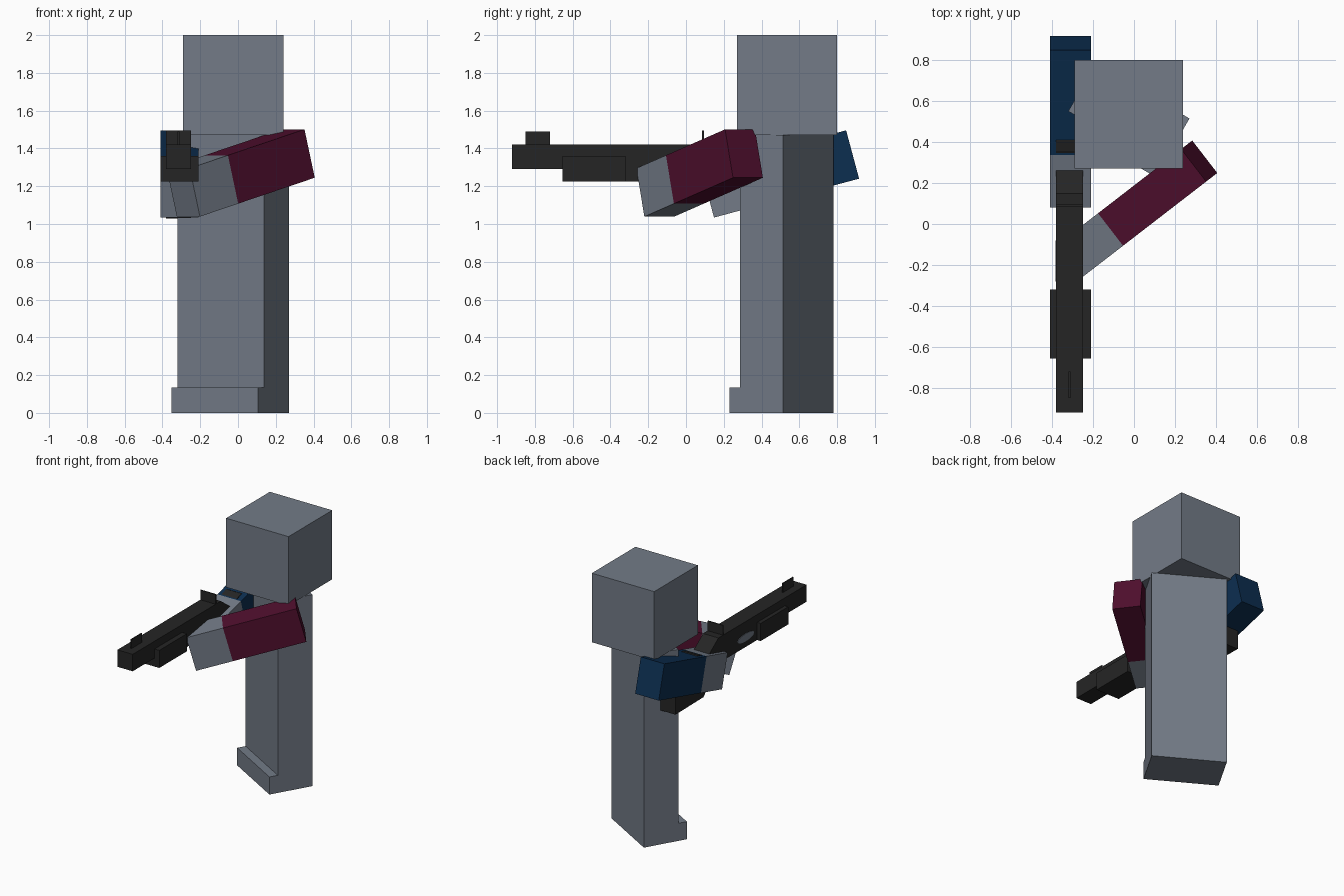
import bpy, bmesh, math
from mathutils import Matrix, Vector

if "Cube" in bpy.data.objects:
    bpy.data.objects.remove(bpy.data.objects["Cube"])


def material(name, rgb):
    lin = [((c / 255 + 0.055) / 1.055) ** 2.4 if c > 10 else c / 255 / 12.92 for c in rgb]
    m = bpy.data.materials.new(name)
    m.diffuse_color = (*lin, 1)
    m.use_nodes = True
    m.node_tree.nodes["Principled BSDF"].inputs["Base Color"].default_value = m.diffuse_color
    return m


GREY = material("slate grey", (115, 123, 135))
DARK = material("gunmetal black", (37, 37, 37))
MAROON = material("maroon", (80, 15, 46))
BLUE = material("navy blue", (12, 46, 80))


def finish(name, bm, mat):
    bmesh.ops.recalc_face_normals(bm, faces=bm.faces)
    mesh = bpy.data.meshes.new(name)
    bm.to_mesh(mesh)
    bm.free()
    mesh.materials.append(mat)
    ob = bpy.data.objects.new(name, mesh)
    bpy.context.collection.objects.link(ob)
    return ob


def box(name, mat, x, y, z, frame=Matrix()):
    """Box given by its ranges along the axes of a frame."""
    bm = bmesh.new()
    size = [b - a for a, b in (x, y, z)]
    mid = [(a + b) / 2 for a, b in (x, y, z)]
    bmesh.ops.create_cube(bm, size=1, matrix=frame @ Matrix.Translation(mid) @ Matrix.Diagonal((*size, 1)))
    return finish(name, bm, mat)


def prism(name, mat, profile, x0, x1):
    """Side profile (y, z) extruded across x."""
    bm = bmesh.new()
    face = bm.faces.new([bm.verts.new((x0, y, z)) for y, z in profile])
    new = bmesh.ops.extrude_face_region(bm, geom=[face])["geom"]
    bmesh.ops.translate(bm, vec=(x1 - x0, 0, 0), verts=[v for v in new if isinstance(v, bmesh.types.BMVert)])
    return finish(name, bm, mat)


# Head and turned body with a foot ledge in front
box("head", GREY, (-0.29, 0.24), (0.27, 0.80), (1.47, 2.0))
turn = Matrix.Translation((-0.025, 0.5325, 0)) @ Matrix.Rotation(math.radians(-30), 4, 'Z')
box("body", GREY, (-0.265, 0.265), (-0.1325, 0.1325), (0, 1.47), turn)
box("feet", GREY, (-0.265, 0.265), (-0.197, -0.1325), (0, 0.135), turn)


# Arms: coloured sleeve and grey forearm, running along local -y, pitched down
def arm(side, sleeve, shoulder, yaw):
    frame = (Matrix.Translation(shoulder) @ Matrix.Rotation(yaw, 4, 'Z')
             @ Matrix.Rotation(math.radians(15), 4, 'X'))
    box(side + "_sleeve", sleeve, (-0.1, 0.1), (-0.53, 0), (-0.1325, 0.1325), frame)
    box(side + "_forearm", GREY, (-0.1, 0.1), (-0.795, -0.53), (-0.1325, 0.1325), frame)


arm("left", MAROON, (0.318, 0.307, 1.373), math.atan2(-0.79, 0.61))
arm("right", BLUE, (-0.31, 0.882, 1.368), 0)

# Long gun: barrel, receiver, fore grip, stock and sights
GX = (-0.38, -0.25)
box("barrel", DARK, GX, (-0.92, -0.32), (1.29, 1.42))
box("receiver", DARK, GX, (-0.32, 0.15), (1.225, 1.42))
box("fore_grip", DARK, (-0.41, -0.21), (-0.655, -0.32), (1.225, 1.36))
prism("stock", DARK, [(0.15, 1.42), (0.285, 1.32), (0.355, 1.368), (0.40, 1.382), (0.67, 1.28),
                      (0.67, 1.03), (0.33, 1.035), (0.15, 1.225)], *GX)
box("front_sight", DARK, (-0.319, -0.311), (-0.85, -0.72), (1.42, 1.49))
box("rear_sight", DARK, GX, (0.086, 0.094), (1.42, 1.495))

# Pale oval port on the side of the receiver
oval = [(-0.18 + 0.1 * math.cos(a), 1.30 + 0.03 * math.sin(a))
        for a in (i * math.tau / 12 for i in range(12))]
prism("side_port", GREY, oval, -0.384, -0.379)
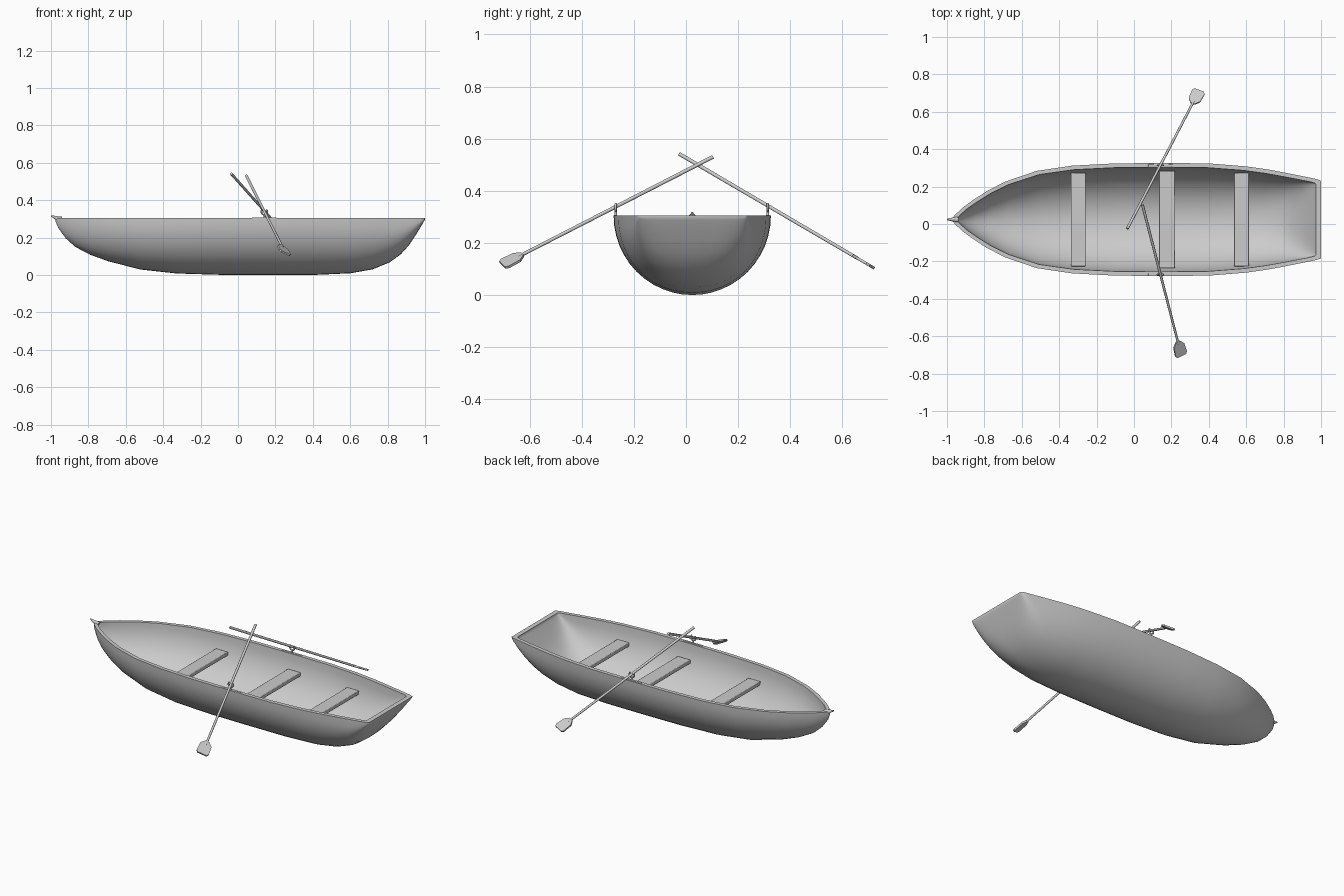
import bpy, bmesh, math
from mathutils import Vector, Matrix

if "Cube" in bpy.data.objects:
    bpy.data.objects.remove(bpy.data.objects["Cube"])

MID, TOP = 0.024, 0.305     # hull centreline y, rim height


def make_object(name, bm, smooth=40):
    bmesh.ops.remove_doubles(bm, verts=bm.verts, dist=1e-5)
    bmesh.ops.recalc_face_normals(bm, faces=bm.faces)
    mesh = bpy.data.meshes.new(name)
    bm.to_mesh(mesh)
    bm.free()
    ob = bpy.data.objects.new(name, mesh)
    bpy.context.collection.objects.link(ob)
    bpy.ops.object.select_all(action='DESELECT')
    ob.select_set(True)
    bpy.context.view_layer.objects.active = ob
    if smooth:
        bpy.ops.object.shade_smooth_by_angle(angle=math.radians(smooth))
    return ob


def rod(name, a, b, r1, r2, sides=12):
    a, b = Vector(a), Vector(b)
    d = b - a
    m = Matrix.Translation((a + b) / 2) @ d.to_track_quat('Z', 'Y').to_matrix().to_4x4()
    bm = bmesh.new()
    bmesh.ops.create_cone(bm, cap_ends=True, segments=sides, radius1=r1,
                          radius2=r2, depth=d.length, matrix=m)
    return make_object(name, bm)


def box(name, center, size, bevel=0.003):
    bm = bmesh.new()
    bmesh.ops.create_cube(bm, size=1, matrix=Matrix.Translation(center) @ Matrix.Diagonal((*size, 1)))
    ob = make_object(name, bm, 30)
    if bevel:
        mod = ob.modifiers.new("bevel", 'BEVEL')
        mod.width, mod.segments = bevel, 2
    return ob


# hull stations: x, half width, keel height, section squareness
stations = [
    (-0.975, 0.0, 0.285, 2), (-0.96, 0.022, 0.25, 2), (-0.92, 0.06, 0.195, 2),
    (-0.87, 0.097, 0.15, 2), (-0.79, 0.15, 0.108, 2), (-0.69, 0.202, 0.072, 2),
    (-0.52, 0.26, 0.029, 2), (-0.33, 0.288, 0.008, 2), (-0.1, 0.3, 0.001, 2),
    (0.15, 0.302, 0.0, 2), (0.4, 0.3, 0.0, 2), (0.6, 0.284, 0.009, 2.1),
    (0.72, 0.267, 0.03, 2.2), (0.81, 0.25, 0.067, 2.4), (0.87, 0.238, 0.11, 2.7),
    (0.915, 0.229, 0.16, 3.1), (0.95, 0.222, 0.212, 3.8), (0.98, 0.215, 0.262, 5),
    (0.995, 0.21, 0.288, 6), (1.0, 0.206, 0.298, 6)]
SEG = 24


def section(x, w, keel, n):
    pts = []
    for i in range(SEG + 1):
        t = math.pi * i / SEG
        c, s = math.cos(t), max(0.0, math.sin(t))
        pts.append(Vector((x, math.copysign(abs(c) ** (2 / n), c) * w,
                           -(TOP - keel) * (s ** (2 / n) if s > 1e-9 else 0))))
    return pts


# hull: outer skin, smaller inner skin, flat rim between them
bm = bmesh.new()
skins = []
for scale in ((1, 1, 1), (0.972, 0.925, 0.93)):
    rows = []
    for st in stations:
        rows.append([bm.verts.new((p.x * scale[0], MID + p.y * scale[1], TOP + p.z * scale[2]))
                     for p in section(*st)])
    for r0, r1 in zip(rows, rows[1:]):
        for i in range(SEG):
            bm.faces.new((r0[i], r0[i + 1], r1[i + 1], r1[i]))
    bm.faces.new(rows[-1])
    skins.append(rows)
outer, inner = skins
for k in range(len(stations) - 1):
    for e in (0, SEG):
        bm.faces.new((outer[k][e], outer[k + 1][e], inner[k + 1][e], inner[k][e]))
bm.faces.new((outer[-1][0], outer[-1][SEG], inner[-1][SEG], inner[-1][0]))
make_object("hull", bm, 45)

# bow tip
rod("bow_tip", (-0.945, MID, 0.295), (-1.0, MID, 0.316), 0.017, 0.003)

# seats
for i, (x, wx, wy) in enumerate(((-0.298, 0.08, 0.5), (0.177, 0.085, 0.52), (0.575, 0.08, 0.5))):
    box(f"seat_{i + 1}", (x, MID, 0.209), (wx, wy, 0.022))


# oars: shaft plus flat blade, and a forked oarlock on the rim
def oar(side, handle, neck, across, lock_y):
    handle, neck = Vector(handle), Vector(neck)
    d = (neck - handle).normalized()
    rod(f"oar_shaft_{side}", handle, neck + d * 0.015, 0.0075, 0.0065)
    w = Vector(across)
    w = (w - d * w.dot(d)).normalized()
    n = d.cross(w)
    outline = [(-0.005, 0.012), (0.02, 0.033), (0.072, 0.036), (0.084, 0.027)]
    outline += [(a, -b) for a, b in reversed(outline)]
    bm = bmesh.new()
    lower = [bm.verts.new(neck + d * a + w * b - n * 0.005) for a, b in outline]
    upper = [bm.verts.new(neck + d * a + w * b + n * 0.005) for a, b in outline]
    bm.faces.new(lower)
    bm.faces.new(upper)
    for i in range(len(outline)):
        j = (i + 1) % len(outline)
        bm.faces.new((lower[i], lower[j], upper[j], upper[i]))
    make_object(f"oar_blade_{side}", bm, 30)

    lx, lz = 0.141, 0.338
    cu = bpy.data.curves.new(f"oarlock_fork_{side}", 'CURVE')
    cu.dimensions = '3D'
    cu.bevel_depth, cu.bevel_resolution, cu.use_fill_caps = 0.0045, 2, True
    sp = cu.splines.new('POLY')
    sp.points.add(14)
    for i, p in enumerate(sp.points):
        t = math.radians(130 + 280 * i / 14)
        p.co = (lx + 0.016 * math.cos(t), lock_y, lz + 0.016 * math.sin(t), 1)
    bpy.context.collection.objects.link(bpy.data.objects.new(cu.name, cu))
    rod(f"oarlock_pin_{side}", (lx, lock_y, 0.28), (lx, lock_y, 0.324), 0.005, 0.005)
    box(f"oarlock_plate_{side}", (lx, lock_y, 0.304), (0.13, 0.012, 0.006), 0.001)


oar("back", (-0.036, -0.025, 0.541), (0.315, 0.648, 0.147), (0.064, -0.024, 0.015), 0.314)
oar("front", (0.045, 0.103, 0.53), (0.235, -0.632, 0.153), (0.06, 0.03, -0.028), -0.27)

● **What you are asked to do**:
Go over the data and return every line that includes the word "verts".

● **Exercise result**:
    face = bm.faces.new([bm.verts.new((x0, y, z)) for y, z in profile])
    bmesh.ops.translate(bm, vec=(x1 - x0, 0, 0), verts=[v for v in new if isinstance(v, bmesh.types.BMVert)])
    bmesh.ops.remove_doubles(bm, verts=bm.verts, dist=1e-5)
        rows.append([bm.verts.new((p.x * scale[0], MID + p.y * scale[1], TOP + p.z * scale[2]))
    lower = [bm.verts.new(neck + d * a + w * b - n * 0.005) for a, b in outline]
    upper = [bm.verts.new(neck + d * a + w * b + n * 0.005) for a, b in outline]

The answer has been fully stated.